[Start of Attachment]

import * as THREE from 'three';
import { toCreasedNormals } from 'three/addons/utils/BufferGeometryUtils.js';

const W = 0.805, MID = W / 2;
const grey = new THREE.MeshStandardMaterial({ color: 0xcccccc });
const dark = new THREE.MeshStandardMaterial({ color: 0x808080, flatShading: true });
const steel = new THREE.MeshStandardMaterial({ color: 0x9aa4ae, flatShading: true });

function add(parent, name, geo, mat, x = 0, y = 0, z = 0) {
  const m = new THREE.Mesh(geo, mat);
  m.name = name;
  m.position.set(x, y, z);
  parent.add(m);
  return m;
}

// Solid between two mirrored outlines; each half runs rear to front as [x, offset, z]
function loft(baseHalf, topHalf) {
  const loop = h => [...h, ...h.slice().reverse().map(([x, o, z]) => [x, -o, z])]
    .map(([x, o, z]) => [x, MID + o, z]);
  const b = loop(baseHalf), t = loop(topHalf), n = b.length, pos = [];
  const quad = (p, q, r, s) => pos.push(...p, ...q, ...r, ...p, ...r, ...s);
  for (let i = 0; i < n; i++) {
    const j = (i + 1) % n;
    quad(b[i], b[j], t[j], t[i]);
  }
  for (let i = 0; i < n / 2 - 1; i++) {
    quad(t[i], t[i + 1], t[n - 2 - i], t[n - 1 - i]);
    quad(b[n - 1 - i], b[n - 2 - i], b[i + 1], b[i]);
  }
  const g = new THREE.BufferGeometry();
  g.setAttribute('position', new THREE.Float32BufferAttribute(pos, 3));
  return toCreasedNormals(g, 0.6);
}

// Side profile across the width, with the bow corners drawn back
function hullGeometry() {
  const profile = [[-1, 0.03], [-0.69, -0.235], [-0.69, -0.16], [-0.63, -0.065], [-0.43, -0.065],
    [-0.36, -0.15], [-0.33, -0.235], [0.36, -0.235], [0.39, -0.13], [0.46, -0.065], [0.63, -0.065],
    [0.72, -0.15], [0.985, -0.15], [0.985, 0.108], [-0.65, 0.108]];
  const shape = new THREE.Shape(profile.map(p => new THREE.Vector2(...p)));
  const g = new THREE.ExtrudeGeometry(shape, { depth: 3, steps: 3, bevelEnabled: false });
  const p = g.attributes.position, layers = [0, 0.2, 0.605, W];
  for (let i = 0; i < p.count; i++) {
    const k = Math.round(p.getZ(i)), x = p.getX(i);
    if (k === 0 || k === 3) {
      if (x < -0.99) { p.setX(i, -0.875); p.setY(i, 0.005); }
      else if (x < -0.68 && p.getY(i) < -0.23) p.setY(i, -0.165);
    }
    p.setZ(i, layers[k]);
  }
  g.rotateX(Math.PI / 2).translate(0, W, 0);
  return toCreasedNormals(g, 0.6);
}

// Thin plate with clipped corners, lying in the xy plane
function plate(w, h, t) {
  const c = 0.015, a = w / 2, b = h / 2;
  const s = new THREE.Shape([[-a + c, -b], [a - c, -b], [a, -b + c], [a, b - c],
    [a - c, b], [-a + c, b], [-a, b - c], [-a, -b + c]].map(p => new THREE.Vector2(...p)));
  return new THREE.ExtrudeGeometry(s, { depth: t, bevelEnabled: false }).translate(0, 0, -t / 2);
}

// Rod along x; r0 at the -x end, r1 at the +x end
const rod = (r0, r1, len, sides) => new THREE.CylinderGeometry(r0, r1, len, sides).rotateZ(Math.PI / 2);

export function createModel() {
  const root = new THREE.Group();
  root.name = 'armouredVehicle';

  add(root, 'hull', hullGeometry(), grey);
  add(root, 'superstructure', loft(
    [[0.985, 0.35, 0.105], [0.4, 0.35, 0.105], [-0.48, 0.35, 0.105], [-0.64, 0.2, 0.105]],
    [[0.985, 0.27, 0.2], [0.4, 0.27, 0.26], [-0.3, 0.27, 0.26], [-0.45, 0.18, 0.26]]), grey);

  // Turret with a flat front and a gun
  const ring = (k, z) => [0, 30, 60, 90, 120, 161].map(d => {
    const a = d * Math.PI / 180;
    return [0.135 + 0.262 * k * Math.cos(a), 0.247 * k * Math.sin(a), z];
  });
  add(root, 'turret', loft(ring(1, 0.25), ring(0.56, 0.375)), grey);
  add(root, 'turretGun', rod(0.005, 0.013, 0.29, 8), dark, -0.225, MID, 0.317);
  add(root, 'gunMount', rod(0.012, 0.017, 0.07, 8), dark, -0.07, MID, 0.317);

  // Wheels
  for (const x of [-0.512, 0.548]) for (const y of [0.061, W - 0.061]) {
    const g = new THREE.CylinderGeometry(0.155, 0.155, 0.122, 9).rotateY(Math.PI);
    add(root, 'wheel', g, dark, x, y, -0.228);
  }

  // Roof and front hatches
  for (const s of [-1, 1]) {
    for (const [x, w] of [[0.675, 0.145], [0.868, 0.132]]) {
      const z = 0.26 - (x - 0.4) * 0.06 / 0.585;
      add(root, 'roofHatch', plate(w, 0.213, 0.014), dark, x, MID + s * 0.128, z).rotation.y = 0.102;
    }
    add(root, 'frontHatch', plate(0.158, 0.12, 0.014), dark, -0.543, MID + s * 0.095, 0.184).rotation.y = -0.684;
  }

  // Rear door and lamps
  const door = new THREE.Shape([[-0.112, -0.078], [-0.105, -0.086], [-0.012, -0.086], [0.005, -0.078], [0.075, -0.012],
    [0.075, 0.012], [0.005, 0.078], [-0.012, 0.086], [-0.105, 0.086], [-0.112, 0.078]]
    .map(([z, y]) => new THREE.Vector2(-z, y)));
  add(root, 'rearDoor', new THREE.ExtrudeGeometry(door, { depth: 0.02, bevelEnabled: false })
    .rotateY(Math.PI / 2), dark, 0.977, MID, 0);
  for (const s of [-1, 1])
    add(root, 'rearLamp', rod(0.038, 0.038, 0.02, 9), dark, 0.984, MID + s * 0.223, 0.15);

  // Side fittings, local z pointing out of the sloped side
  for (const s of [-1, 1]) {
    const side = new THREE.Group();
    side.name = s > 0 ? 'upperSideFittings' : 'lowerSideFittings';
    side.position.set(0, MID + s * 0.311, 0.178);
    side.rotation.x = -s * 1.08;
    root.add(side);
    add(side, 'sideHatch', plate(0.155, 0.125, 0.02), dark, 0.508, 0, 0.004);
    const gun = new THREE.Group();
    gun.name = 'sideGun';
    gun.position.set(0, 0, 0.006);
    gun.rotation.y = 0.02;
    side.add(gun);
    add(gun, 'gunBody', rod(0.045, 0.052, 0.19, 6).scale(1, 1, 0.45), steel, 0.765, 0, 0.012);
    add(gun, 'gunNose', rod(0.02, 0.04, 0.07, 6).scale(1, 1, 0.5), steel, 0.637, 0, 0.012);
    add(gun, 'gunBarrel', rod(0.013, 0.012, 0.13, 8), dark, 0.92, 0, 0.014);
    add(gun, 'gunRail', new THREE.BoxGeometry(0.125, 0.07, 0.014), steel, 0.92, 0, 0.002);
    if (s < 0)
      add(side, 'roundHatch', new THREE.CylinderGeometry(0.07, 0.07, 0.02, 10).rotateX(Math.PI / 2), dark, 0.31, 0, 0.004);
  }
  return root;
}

[End of Attachment]

TASK ITEM →
Within the data above, find the lines that contain the word "translate" and copy each of them.

RESULT OF THIS EXERCISE →
  g.rotateX(Math.PI / 2).translate(0, W, 0);
  return new THREE.ExtrudeGeometry(s, { depth: t, bevelEnabled: false }).translate(0, 0, -t / 2);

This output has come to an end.